If you need to send a transaction from an account other than the default one, you can use the connect() method provided by Ethers.js.

The first step to do so is to get the Signers object from ethers:

const [owner, addr1] = await ethers.getSigners();

A Signer in Ethers.js is an object that represents an Ethereum account. It's used to send transactions to contracts and other accounts. Here we're getting a list of the accounts in the node we're connected to, which in this case is Hardhat Network, and only keeping the first and second ones.


To learn more about Signer, you can look at the Signers documentation(opens new window) .

The ethers variable is available in the global scope. If you like your code always being explicit, you can add this line at the top:

const { ethers } = require("hardhat");

Finally, to execute a contract's method from another account, all you need to do is connect the Contract with the method being executed:

await greeter.connect(addr1).setGreeting("Hallo, Erde!");

# Migrating an existing Waffle project

If you're starting a project from scratch and looking to use Waffle, you can skip this section. If you're setting up an existing Waffle project to use Hardhat you'll need to migrate the configuration options(opens new window) Waffle offers. The following table maps Waffle configurations to their Hardhat equivalents:

Waffle Hardhat
sourcesPath paths.sources
targetPath paths.artifacts
solcVersion solc.version (version number only)
compilerOptions.evmVersion solc.evmVersion
compilerOptions.optimizer solc.optimizer

As an example, this Waffle configuration file:

  "sourcesPath": "./some_custom/contracts_path",
  "targetPath": "../some_custom/build",
  "solcVersion": "v0.4.24+commit.e67f0147",
  "compilerOptions": {
    "evmVersion": "constantinople",
    "optimizer": {
      "enabled": true,
      "runs": 200

Would translate into this Hardhat config:

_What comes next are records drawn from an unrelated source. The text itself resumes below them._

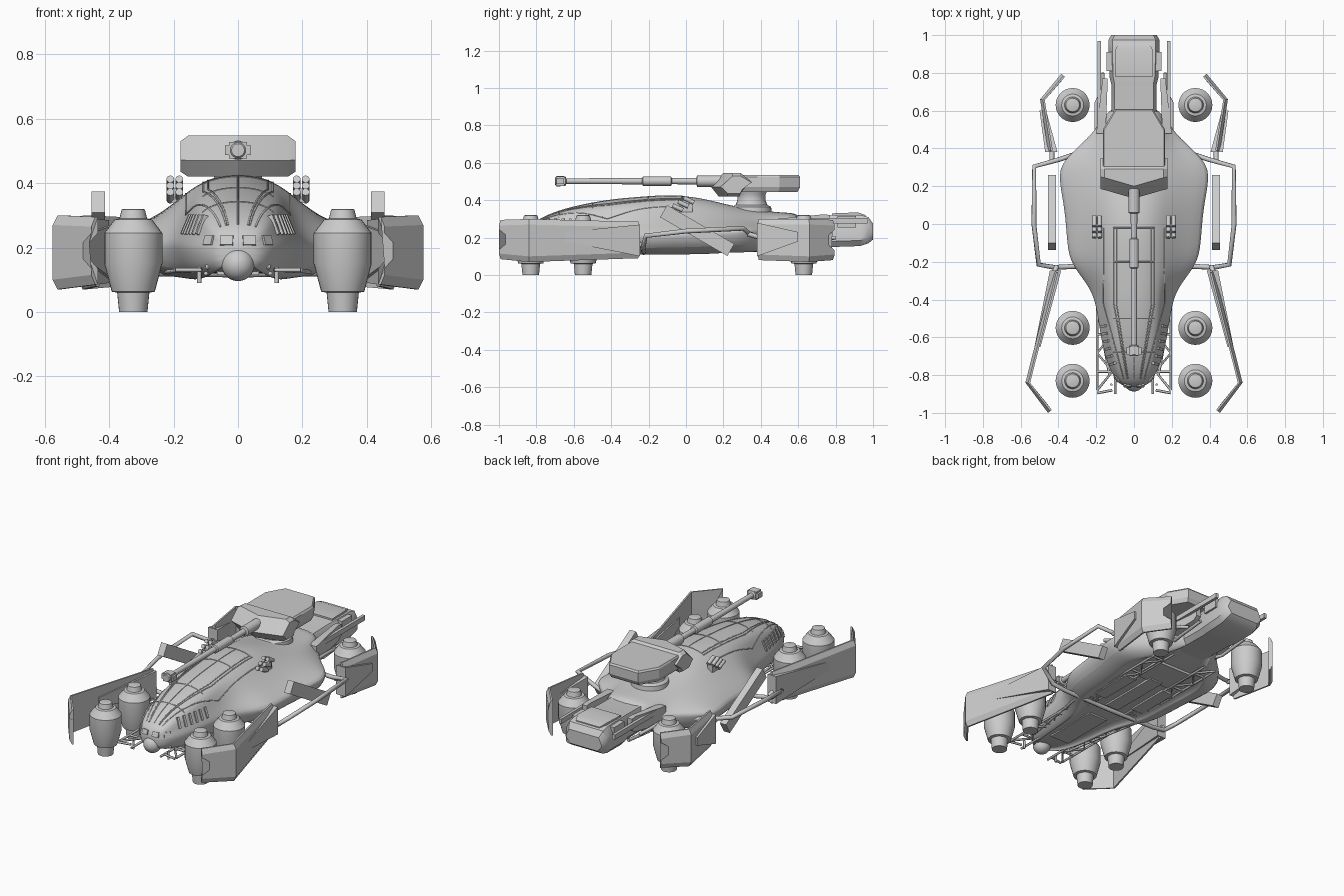
import bpy, bmesh, math
from mathutils import Vector, Matrix
from mathutils.bvhtree import BVHTree

if "Cube" in bpy.data.objects:
    bpy.data.objects.remove(bpy.data.objects["Cube"])


def finish(bm, name, mirror=False, angle=35):
    bmesh.ops.recalc_face_normals(bm, faces=bm.faces)
    me = bpy.data.meshes.new(name)
    bm.to_mesh(me)
    bm.free()
    ob = bpy.data.objects.new(name, me)
    bpy.context.collection.objects.link(ob)
    if mirror:
        ob.modifiers.new("Mirror", 'MIRROR').use_mirror_merge = False
    bpy.ops.object.select_all(action='DESELECT')
    ob.select_set(True)
    bpy.context.view_layer.objects.active = ob
    bpy.ops.object.shade_smooth_by_angle(angle=math.radians(angle))
    return ob


def loft(name, rings, mirror=False, angle=35):
    bm = bmesh.new()
    vs = [[bm.verts.new(p) for p in r] for r in rings]
    n = len(vs[0])
    for a, b in zip(vs, vs[1:]):
        for i in range(n):
            bm.faces.new((a[i], a[(i + 1) % n], b[(i + 1) % n], b[i]))
    bm.faces.new(vs[0])
    bm.faces.new(vs[-1])
    return finish(bm, name, mirror, angle)


def lathe(name, axis, profile, origin, n=28, mirror=False):
    # profile is (radius, position along axis)
    rings = []
    for r, t in profile:
        ring = []
        for i in range(n):
            c, s = r * math.cos(2 * math.pi * i / n), r * math.sin(2 * math.pi * i / n)
            ring.append(Vector(origin) + Vector((c, s, t) if axis == 'z' else (c, t, s)))
        rings.append(ring)
    return loft(name, rings, mirror)


def boxes(name, items, mirror=False):
    # items are (centre, size, rotation matrix or None)
    bm = bmesh.new()
    for c, s, rot in items:
        m = Matrix.Translation(c) @ (rot.to_4x4() if rot else Matrix()) @ Matrix.Diagonal((*s, 1))
        bmesh.ops.create_cube(bm, size=1, matrix=m)
    return finish(bm, name, mirror)


def tubes(name, paths, r, res=2):
    cu = bpy.data.curves.new(name, 'CURVE')
    cu.dimensions = '3D'
    cu.bevel_depth, cu.bevel_resolution, cu.use_fill_caps = r, res, True
    for path in paths:
        for s in (1, -1):
            sp = cu.splines.new('POLY')
            sp.points.add(len(path) - 1)
            for p, q in zip(sp.points, path):
                p.co = (s * q[0], q[1], q[2], 1)
    ob = bpy.data.objects.new(name, cu)
    bpy.context.collection.objects.link(ob)
    return ob


def rect(y, x0, x1, z0, z1):
    return [(x0, y, z0), (x1, y, z0), (x1, y, z1), (x0, y, z1)]


# Hull: stations of y, canopy half width, top, full half width, edge height, bottom
def hull_ring(y, a, t, w, e, b):
    h, g = t - e, w - a
    half = [(0, t), (.5 * a, t - .04 * h), (.9 * a, t - .18 * h), (a + .15 * g, t - .36 * h),
            (a + .55 * g, t - .68 * h), (w, e + .01), (w, e - .015), (.92 * w, e - .7 * (e - b)),
            (.7 * w, b), (.62 * w, b), (.58 * w, b + .02), (0, b + .02)]
    return [(x, y, z) for x, z in half] + [(-x, y, z) for x, z in half[-2:0:-1]]


stations = [(-.865, .04, .22, .05, .19, .15), (-.83, .085, .275, .10, .195, .125),
            (-.7, .12, .345, .16, .2, .105), (-.5, .135, .39, .19, .21, .1),
            (-.36, .14, .41, .215, .21, .1), (-.25, .15, .418, .305, .21, .11),
            (-.17, .15, .425, .35, .215, .11), (-.03, .15, .43, .36, .22, .11),
            (.1, .15, .41, .372, .23, .11), (.24, .16, .373, .402, .235, .12),
            (.33, .15, .358, .385, .24, .12), (.43, .15, .343, .27, .24, .13),
            (.52, .145, .335, .185, .24, .14), (.63, .12, .33, .13, .25, .16)]
hull = loft("hull", [hull_ring(*s) for s in stations], angle=40)
sub = hull.modifiers.new("Smooth", 'SUBSURF')
sub.levels = sub.render_levels = 2
bpy.context.view_layer.update()
tree = BVHTree.FromObject(hull, bpy.context.evaluated_depsgraph_get())


def down(x, y):
    p = tree.ray_cast(Vector((x, y, 1)), Vector((0, 0, -1)))[0]
    return tuple(p) if p else None


# Canopy ribs laid on the hull surface
ys = [-.82 + .04 * i for i in range(21)]
lines = [[down(k * (.05 + .1 * min(1, (y + .82) / .4)), y) for y in ys] for k in (0, .62, .72, 1.08)]
lines += [[down(.11 * i / 6, y) for i in range(7)] for y in (-.68, -.5, -.2, -.02)]
tubes("canopy_ribs", [[p for p in l if p] for l in lines], .003, 1)

# Vent slats around the nose
slats = []
casts = [((x, -2, .222), (0, 1, 0), (.04, .03, .012)) for x in (.035, .09)]
casts += [((1, y, .27), (-1, 0, 0), (.014, .065, .016)) for y in (-.74, -.7, -.66, -.62, -.58, -.54)]
for o, d, size in casts:
    p, nrm = tree.ray_cast(Vector(o), Vector(d))[:2]
    if p:
        up = (Vector((0, 0, 1)) - nrm * nrm.z).normalized()
        slats.append((p, size, Matrix((up.cross(nrm), up, nrm)).transposed()))
boxes("nose_vents", slats, True)

# Nose sensor ball and small rivets
bm = bmesh.new()
bmesh.ops.create_uvsphere(bm, u_segments=24, v_segments=16, radius=.052,
                          matrix=Matrix.Translation((0, -.835, .148)))
for x, z in ((.095, .14), (.095, .17), (-.095, .14), (-.095, .17)):
    bmesh.ops.create_uvsphere(bm, u_segments=8, v_segments=6, radius=.008,
                              matrix=Matrix.Translation((x, -.8, z)))
finish(bm, "nose_sensor")

# Belly plates inside the recessed underside
boxes("belly_plates", [((0, -.5, .122), (.13, .35, .015), None), ((0, .27, .136), (.26, .2, .015), None),
                       ((0, 0, .128), (.09, .4, .015), None)])
boxes("belly_side_plates", [((.14, .0, .128), (.08, .28, .015), None)], True)


# Tail engine
def tail_ring(y, x, z0, z1):
    return [(-x, y, z0 + .03), (-x * .8, y, z0), (x * .8, y, z0), (x, y, z0 + .03),
            (x, y, z1 - .04), (x * .85, y, z1), (-x * .85, y, z1), (-x, y, z1 - .04)]


loft("tail", [tail_ring(*t) for t in ((.45, .12, .16, .31), (.74, .12, .155, .315), (.78, .13, .15, .32),
                                      (.93, .135, .155, .322), (.975, .135, .17, .31), (1, .12, .19, .275))])
boxes("tail_side_blocks", [((.125, .86, .285), (.04, .1, .06), None)], True)
loft("tail_cover", [rect(.78, -.1, .1, .3, .33), rect(.92, -.1, .1, .3, .335), rect(.96, -.08, .08, .29, .32)])
loft("tail_fins", [rect(.48, .15, .2, .2, .3), rect(.74, .14, .17, .23, .325), rect(.77, .14, .17, .25, .32)], True)
boxes("tail_rails", [((.183, .76, .29), (.018, .42, .03), None)], True)
tubes("tail_pipes", [[(.2, .4, .22), (.2, .64, .22), (.17, .7, .2)],
                     [(.14, .5, .19), (.165, .6, .18), (.165, .8, .2)]], .01)

# Lift pods
pod = [(.044, 0), (.05, .06), (.067, .063), (.09, .15), (.09, .245), (.058, .287), (.043, .29), (.036, .318), (.03, .32)]
for name, y in (("front_pod", -.83), ("second_pod", -.55), ("rear_pod", .63)):
    lathe(name, 'z', pod, (.325, y, 0), mirror=True)


# Outrigger armour panels, notched at the free end
def panel(name, pts, th, pull):
    rings = []
    for i, (x, y, lo, hi) in enumerate(pts):
        a, b = Vector(pts[max(i - 1, 0)][:2]), Vector(pts[min(i + 1, len(pts) - 1)][:2])
        d = (b - a).normalized()
        n = Vector((-d.y, d.x))
        n = n if n.x < 0 else -n
        back = Vector(pts[i - 1][:2]) - Vector((x, y)) if i == len(pts) - 1 else Vector((0, 0))
        c = (lo + hi) / 2
        prof = [(.6, lo, 0), (0, lo + .03, 0), (0, c - .055, 0), (0, c - .025, pull), (0, c + .025, pull),
                (0, c + .055, 0), (0, hi - .03, 0), (.6, hi, 0), (1, hi, 0), (1, c + .055, 0),
                (1, c + .025, pull), (1, c - .025, pull), (1, c - .055, 0), (1, lo, 0)]
        rings.append([(x + n.x * th * o + back.x * k, y + n.y * th * o + back.y * k, z) for o, z, k in prof])
    return loft(name, rings, True, 20)


panel("front_panel", [(.425, -.25, .09, .285), (.575, -.84, .07, .3), (.455, -1, .085, .295)], .025, .22)
panel("rear_panel", [(.455, .385, .08, .3), (.497, .66, .07, .3), (.385, .795, .08, .295)], .025, .25)
loft("front_panel_wedge", [rect(-.245, .385, .445, .1, .27), rect(-.65, .495, .527, .18, .23)], True)
loft("rear_panel_wedge", [rect(.38, .405, .47, .1, .28), rect(.6, .465, .5, .18, .23)], True)

# Side tube frame and cross bar
tubes("side_frame", [[(0, -.225, .12), (.33, -.225, .125), (.42, -.23, .14), (.505, -.215, .21),
                      (.53, .0, .235), (.528, .305, .25), (.4, .34, .22), (.25, .39, .2)],
                     [(.41, -.225, .15), (.425, -.27, .18)], [(.435, .33, .22), (.435, .4, .2)]], .013)

# Slanted side blades
boxes("side_blade", [((.434, .06, .238), (.042, .415, .075), Matrix.Rotation(math.radians(-30), 3, 'X'))], True)

# Underside truss skids
y0, y1, n = -.88, .5, 14
step = (y1 - y0) / n
zig = [(.115 if i % 2 else .195, y0 + i * step, .13) for i in range(n + 1)]
truss = [[(.115, -.72, .13), (.115, y1, .13)], [(.195, y0, .13), (.195, y1, .13)],
         [(.1, -.9, .12), (.1, -.7, .12)], [(.115, y0, .13), (.195, y0 - .015, .13)], zig]
truss += [[(.115, y0 + i * step, .13), (.195, y0 + i * step, .13)] for i in range(1, n, 2)]
truss += [[(.12, -.85, .09), (.12, -.85, .14)], [(.13, -.8, .13), (.23, -.23, .125)]]
tubes("skid_truss", truss, .007, res=1)

# Smoke launchers on the shoulders
bm = bmesh.new()
rot = Matrix.Rotation(math.radians(65), 4, 'X')
for i in range(3):
    for x in (.182, .21):
        bmesh.ops.create_cone(bm, cap_ends=True, segments=12, radius1=.012, radius2=.012, depth=.06,
                              matrix=Matrix.Translation((x, -.045 + .03 * i, .36 + .02 * i)) @ rot)
bmesh.ops.create_cube(bm, size=1, matrix=Matrix.Translation((.19, .0, .36)) @ Matrix.Diagonal((.035, .07, .045, 1)))
finish(bm, "smoke_launchers", True)

# Turret ring, octagonal slab and chevron mantlet block
lathe("turret_ring", 'z', [(.11, .33), (.105, .365), (.085, .375), (.075, .4), (.075, .43), (.09, .46)], (0, .35, 0))
plan = [(.15, .24), (.165, .3), (.165, .5), (.1, .61), (-.1, .61), (-.165, .5), (-.165, .3), (-.15, .24)]
loft("turret_slab", [[(x * k, .42 + (y - .42) * k, z) for x, y in plan]
                     for k, z in ((.93, .445), (1, .47), (1, .525), (.96, .535))], angle=20)


def block_ring(x, dy, k):
    prof = [(.135, .47), (.2, .547), (.29, .547), (.35, .5), (.3, .45), (.24, .42), (.175, .42)]
    return [(x, y + (dy if y < .28 else 0), .48 + (z - .48) * k) for y, z in prof]


loft("turret_block", [block_ring(-.178, .05, .75), block_ring(-.155, .045, 1), block_ring(0, 0, 1),
                      block_ring(.155, .045, 1), block_ring(.178, .05, .75)], angle=15)

# Gun barrel with sleeves and muzzle brake
lathe("gun_barrel", 'y', [(.03, .2), (.03, .06), (.018, .055), (.016, -.075), (.025, -.08),
                          (.025, -.23), (.017, -.235), (.015, -.64), (.026, -.645), (.028, -.69), (.02, -.7)],
      (0, 0, .502), 20)
boxes("muzzle_brake", [((0, -.672, .502), (.08, .04, .03), None), ((0, -.672, .502), (.055, .046, .05), None)])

module.exports = {
  paths: {
    sources: "./some_custom/contracts_path",
    artifacts: "../some_custom/build",
  solidity: {
    version: "0.4.24", // Note that this only has the version number
    settings: {
      evmVersion: "constantinople",
      optimizer: {
        enabled: true,
        runs: 200,

If you're migrating an existing Waffle project to Hardhat, then the minimum configuration you'll need is changing Hardhat's compilation output path, since Waffle uses a different one by default:

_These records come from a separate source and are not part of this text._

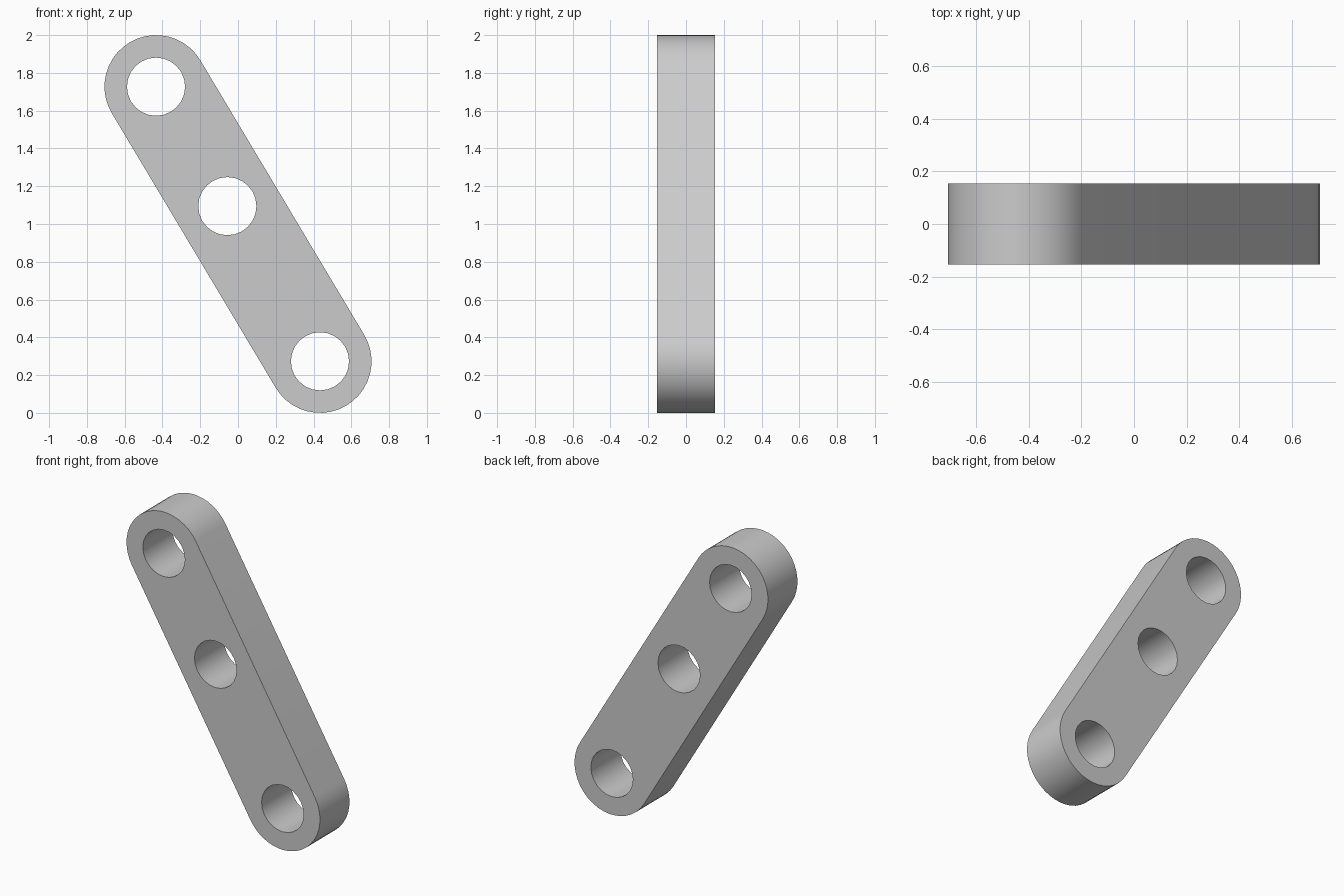
import bpy
import bmesh
from math import pi, cos, sin, radians
from mathutils import Vector

cube = bpy.data.objects.get("Cube")
if cube:
    bpy.data.objects.remove(cube, do_unlink=True)

# Dimensions: end centres in the x-z plane, radii and half thickness
TOP = Vector((-0.434, 1.727))
BOTTOM = Vector((0.434, 0.273))
OUTER, HOLE, HALF_DEPTH = 0.273, 0.154, 0.154
MIDDLE = TOP.lerp(BOTTOM, 0.435)

grey = bpy.data.materials.new("grey metal")
grey.use_nodes = True
colour = (0.6, 0.6, 0.6, 1)
grey.diffuse_color = colour
grey.node_tree.nodes["Principled BSDF"].inputs["Base Color"].default_value = colour


def arc(centre, radius, start, sweep, steps):
    return [centre + radius * Vector((cos(start + sweep * i / steps),
                                      sin(start + sweep * i / steps)))
            for i in range(steps + 1)]


def add_loop(curve, points):
    spline = curve.splines.new('POLY')
    spline.points.add(len(points) - 1)
    for target, p in zip(spline.points, points):
        target.co = (p.x, p.y, 0, 1)
    spline.use_cyclic_u = True


# Link profile: a rounded bar with three holes, extruded to thickness
curve = bpy.data.curves.new("link_bar", 'CURVE')
curve.dimensions = '2D'
curve.fill_mode = 'BOTH'
curve.extrude = HALF_DEPTH
axis = TOP - BOTTOM
side = Vector((axis.y, -axis.x))
start = Vector((1, 0)).angle_signed(side) * -1
add_loop(curve, arc(TOP, OUTER, start, pi, 20) + arc(BOTTOM, OUTER, start + pi, pi, 20))
for centre in (TOP, MIDDLE, BOTTOM):
    add_loop(curve, arc(centre, HOLE, 0, 2 * pi, 24)[:-1])

bar = bpy.data.objects.new("link_bar", curve)
bpy.context.collection.objects.link(bar)
bar.rotation_euler.x = pi / 2
bpy.ops.object.select_all(action='DESELECT')
bar.select_set(True)
bpy.context.view_layer.objects.active = bar
bpy.ops.object.convert(target='MESH')
bar = bpy.context.object

# Weld caps to walls and shade the round walls smoothly
bm = bmesh.new()
bm.from_mesh(bar.data)
bmesh.ops.remove_doubles(bm, verts=bm.verts, dist=0.0001)
bmesh.ops.recalc_face_normals(bm, faces=bm.faces)
bm.to_mesh(bar.data)
bm.free()
bar.data.materials.clear()
bar.data.materials.append(grey)
bpy.ops.object.shade_smooth_by_angle(angle=radians(35))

module.exports = {
  paths: {
    artifacts: "./build",

# Adapting the tests

Now, when testing using a standalone Waffle setup, you should use the different parts of Waffle from Hardhat.

For example, instead of doing:

const { deployContract } = require("ethereum-waffle");

You should do:

const { waffle } = require("hardhat");
const { deployContract } = waffle;


Importing Waffle's functions from ethereum-waffle, can lead to multiple problems.

For example, Waffle has a default gas limit(opens new window) of 4 million gas for contract deployment transactions, which is normally too low.

Please, make sure you import them from the waffle field of the Hardhat Runtime Environment. It is a version of Waffle adapted to work well with Hardhat.

Also, you don't need to call chai.use. This initialization is already handled by @nomiclabs/hardhat-waffle. Just be sure to include require("@nomiclabs/hardhat-waffle"); in your Hardhat config.

Finally, instead of initializing a MockProvider, just use the plugin's provider like this

const { waffle } = require("hardhat");
const provider = waffle.provider;

Run your tests with npx hardhat test and you should get stack traces when a transaction fails.

Last Updated: 2/3/2021, 7:13:28 PM